Benedictine Monks have had a presence near the tomb of St. Paul since the 8th century. Still an active monastery, the monks oversee the ecumenical activities of the basilica and hear confessions.
Rebuilding a basilica
Part of reconstruction after the fire in 1823 included the addition of the distinct courtyard and portico at the entrance. The quadriportico, a large statue of St. Paul, and the mosaics on the facade were done from the 1890s to 1920s.
In Ad plurimus, Leo XII’s letter asking for help for the basilica’s reconstruction, the pope pointed to the donations from faithful around the world which had supported the construction in the 16th and 17th centuries of the current St. Peter’s Basilica – “one of the largest and most beautiful in the whole universe.”
“Thus, for the same reasons, we have confidence that all those who are faithful to Christ and to this Holy See will be shown to be pious and liberal while, in the name of Paul, we ask them for help in Our needs,” he wrote.
It is right to expect monetary assistance from devout people, he continued, “all the more so since it seems to have reached us, from God himself, this thought, this desire to keep alive the glory of the Apostle [Paul] among us, since, in the midst of the horror of the collapsed vault on the ruins of the great marble columns reduced to ashes, the whole tomb of the Apostle has been preserved.”

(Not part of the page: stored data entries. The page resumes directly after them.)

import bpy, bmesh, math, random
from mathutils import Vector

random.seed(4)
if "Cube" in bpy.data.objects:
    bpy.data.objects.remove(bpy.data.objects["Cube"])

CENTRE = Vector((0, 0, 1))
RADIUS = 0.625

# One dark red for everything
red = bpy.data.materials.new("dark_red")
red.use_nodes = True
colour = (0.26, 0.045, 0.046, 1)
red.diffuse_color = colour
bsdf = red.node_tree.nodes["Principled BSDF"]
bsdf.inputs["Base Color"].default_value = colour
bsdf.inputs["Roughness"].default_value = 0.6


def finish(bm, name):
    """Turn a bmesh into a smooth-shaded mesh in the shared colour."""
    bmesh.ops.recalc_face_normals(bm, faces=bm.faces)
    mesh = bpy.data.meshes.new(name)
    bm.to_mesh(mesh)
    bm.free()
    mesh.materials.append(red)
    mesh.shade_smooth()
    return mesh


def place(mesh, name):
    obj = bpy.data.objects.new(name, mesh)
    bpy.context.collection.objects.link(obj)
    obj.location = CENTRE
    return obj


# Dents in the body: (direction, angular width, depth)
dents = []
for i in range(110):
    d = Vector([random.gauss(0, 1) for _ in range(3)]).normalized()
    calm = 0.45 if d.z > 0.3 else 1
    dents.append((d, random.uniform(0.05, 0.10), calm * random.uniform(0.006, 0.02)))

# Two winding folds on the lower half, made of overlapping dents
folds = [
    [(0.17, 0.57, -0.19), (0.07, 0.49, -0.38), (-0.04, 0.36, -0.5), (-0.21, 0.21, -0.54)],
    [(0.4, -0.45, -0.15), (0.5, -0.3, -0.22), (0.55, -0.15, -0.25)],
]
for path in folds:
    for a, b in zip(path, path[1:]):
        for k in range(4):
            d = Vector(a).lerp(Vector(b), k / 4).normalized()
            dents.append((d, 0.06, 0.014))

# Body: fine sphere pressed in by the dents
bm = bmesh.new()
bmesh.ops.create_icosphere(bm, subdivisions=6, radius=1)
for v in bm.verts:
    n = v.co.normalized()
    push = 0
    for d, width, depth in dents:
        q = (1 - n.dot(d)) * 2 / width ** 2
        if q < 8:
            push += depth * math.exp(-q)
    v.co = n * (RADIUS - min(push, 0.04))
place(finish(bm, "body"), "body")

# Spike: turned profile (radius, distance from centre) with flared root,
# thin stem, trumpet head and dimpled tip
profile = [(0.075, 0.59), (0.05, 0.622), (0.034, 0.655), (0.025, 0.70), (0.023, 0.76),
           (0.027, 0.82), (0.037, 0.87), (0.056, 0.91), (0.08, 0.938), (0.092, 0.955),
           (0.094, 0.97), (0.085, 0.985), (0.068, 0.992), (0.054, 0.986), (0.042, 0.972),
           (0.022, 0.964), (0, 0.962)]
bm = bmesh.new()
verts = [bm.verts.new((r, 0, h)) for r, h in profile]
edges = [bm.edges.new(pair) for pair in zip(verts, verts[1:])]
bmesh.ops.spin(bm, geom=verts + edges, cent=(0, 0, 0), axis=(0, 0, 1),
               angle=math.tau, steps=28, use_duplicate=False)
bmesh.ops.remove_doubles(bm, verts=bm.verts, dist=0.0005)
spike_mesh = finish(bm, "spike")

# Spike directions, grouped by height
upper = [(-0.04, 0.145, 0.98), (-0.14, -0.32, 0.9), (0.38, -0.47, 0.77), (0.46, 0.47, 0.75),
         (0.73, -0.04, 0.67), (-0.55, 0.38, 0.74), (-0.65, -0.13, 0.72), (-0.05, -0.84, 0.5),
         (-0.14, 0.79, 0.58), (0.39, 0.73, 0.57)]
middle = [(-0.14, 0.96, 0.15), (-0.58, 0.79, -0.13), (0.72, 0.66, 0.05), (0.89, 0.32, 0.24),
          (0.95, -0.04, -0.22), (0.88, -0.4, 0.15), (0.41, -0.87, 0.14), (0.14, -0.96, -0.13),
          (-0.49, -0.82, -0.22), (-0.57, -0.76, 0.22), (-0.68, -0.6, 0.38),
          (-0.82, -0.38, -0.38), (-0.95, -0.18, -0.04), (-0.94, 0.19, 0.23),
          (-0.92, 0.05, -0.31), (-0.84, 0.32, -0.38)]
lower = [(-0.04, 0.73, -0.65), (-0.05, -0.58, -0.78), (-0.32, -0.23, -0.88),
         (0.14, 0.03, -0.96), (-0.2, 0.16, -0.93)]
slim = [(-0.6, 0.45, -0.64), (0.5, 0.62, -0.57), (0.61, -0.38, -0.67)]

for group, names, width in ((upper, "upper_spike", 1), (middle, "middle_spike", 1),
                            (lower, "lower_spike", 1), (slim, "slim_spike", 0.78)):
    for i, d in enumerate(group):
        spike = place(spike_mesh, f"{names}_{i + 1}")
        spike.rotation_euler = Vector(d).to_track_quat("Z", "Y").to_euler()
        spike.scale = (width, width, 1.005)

Catholics around the world answered the pope’s appeal and other prominent people contributed to the effort through gifts, including Tsar Nicholas I, who donated blocks of malachite and lapis lazuli for altars and King Fouad I of Egypt, who gave alabaster columns and windows.
What St. Paul did for Christians, “we do not hesitate to do it for him,” Leo XII urged. Just as St. Paul collected alms to alleviate the poverty of the faithful in Jerusalem, “you will gather alms through which, before God with the intercession of the Apostle, you will be able to help the spiritual needs of the faithful.”
“We hope therefore,” he said, “that the Basilica will rise from the rubble with that magnificence that is appropriate to the name and memory of the Doctor of the Gentiles.”